The international community must also fulfil its obligations if global fish stocks are to recover, Neves warned. “We need to able to go and fish elsewhere with our own good practices. Bu other countries don’t act so responsibly,” she complained.
“The CFP is unsustainable and a failure: there’s little disagreement here, so this is a unique opportunity to change it. The status quo cannot continue,” said Markus Knigge, advisor to the Pew Environment Group.
“We’re not as enthusiastic as the commissioner: there’s nothing in the legal text to back up her claims regarding environmental sustainability. The only environmental point is the discard ban. But there’s plenty of emphasis on protecting livelihoods and communities,” Knigge said.
He questioned whether the model enshrined by the CFP was the right way to go. “Shouldn’t we be creating a system that rewards fishermen who catch in a sustainable way? There’s too much presumption that small-scale fisheries are benign.
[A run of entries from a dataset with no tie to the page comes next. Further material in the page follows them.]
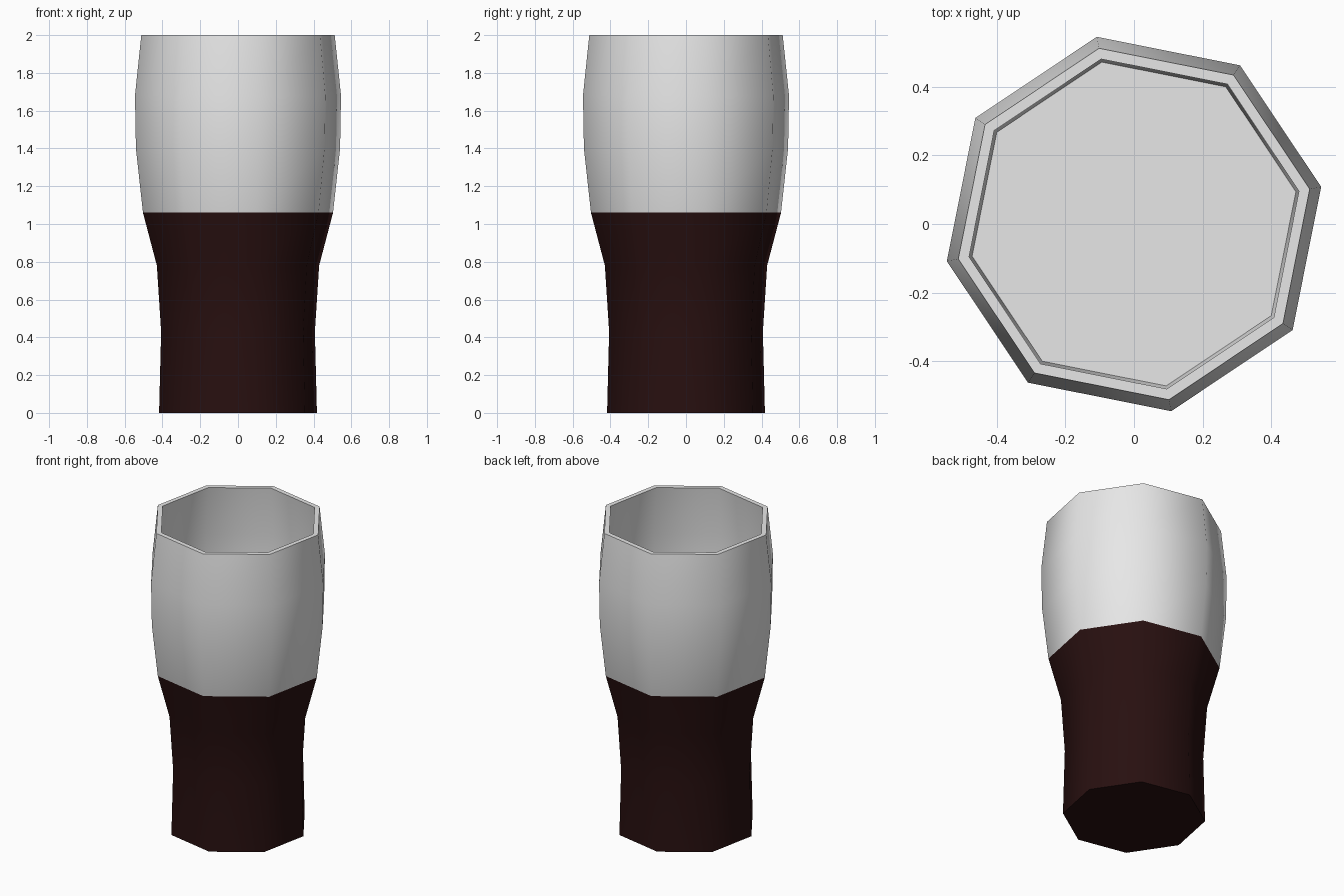
import bpy, bmesh
from math import cos, sin, pi, radians

cube = bpy.data.objects.get("Cube")
if cube:
    bpy.data.objects.remove(cube, do_unlink=True)

SIDES = 8
TWIST = radians(11.25)
FILL = 1.06     # height where the dark drink ends
WALL = 0.032    # glass thickness


def flat_material(name, color):
    mat = bpy.data.materials.new(name)
    mat.use_nodes = True
    mat.diffuse_color = color
    bsdf = next(n for n in mat.node_tree.nodes if n.type == 'BSDF_PRINCIPLED')
    bsdf.inputs["Base Color"].default_value = color
    return mat


def lathe(name, profile, materials, pick):
    """Revolve (radius, height) pairs, bottom centre outward, capping both ends."""
    bm = bmesh.new()
    rings = []
    for r, z in profile:
        angles = [TWIST + 2 * pi * i / SIDES for i in range(SIDES)]
        rings.append([bm.verts.new((r * cos(a), r * sin(a), z)) for a in angles])
    for low, high in zip(rings, rings[1:]):
        for i in range(SIDES):
            j = (i + 1) % SIDES
            bm.faces.new((low[i], low[j], high[j], high[i]))
    bm.faces.new(rings[0][::-1])
    bm.faces.new(rings[-1])
    for f in bm.faces:
        f.material_index = pick(f)
    mesh = bpy.data.meshes.new(name)
    bm.to_mesh(mesh)
    bm.free()
    obj = bpy.data.objects.new(name, mesh)
    bpy.context.collection.objects.link(obj)
    for m in materials:
        mesh.materials.append(m)
    return obj


clear_glass = flat_material("pale_grey_glass", (0.8, 0.8, 0.8, 1))
dark_drink = flat_material("dark_brown_drink", (0.021, 0.005, 0.005, 1))

# Outer wall from foot to rim, then the inner wall down to the drink surface
lower = [(0.426, 0), (0.415, 0.43), (0.438, 0.78)]
upper = [(0.513, FILL), (0.551, 1.4), (0.556, 1.68), (0.522, 2)]
inner = [(r - WALL, z) for r, z in reversed(upper)]

glass = lathe("pint_glass", lower + upper + inner, [clear_glass, dark_drink],
              lambda f: int(f.calc_center_median().z < FILL - 0.01))

# Rounded walls with a crisp rim and foot
bpy.ops.object.select_all(action='DESELECT')
glass.select_set(True)
bpy.context.view_layer.objects.active = glass
bpy.ops.object.shade_smooth_by_angle(angle=radians(60))
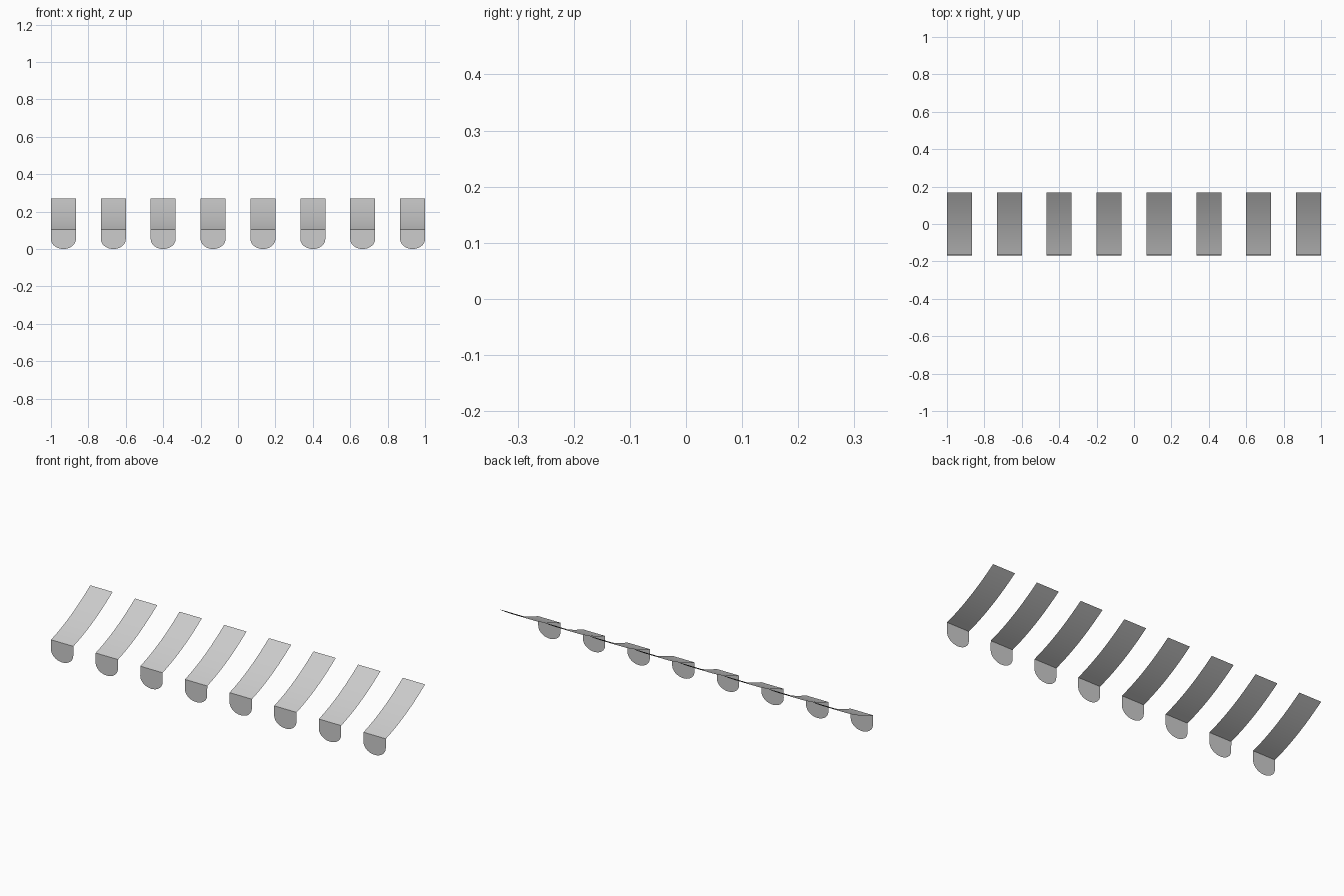
import bpy, math

if "Cube" in bpy.data.objects:
    bpy.data.objects.remove(bpy.data.objects["Cube"])

COUNT = 8
W = 2 / (2 * COUNT - 1)          # stripe width equals gap width
Y0, Y1 = -0.167, 0.168           # front and back of the canopy
Z0, Z1 = 0.104, 0.27             # front lip and wall heights
SAG = 0.016
ROUND = 0.053                    # height of the rounded valance end


def sheet(name, verts, faces, x):
    mesh = bpy.data.meshes.new(name)
    mesh.from_pydata(verts, [], faces)
    obj = bpy.data.objects.new(name, mesh)
    obj.location.x = x
    bpy.context.collection.objects.link(obj)
    bpy.ops.object.select_all(action='DESELECT')
    obj.select_set(True)
    bpy.context.view_layer.objects.active = obj
    bpy.ops.object.shade_smooth_by_angle(angle=math.radians(30))


# Sagging canopy stripe, rising from the front lip to the wall
N = 12
canopy = []
for i in range(N + 1):
    t = i / N
    y = Y0 + (Y1 - Y0) * t
    z = Z0 + (Z1 - Z0) * t - 4 * SAG * t * (1 - t)
    canopy += [(-W / 2, y, z), (W / 2, y, z)]
canopy_faces = [(2 * i, 2 * i + 1, 2 * i + 3, 2 * i + 2) for i in range(N)]

# Hanging valance flap with a rounded lower end, leaning very slightly forward
M = 20
valance = [(W / 2, Y0, Z0), (-W / 2, Y0, Z0)]
for i in range(M + 1):
    a = math.pi * (1 + i / M)
    z = ROUND + ROUND * math.sin(a)
    valance.append((W / 2 * math.cos(a), Y0 - 0.001 * (1 - z / Z0), z))

for k in range(COUNT):
    x = -1 + W / 2 + 2 * W * k
    sheet(f"canopy_stripe_{k + 1}", canopy, canopy_faces, x)
    sheet(f"valance_flap_{k + 1}", valance, [tuple(range(len(valance)))], x)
If that were true, we wouldn’t be seeing problems in the Mediterranean or the Baltic,” he claimed.
Knigge would prefer to see “a toolbox of access regimes” rather than a one-size-fits-all model. “We can’t have super-efficient 9.99m boats that are just under the threshold,” he argued.
Moreover, the development of environmentally-friendly fleets must not contribute to over-capacity. “We need to think much more carefully about which ships we scrap and which new ones we build,” Knigge said, accusing the EU of spending too much on the private sector instead of restructuring the public sector.
Managing marine resources more effectively, reducing existing capacity and improving sustainability should be central goals of the new EU fisheries policy, said German Jeub, director of EU policy and fisheries at the German Federal Ministry of Food, Agriculture and Consumer Protection.
Reaching agreement on these priorities will be easy, he predicted, promising that Germany would back the maximum sustainable yield principle. “But the devil is in the detail of the Commission’s proposals,” he warned.
“Managing EU waters sustainably is one thing, but more emphasis must be placed on achieving sustainability in waters outside the EU,” he said.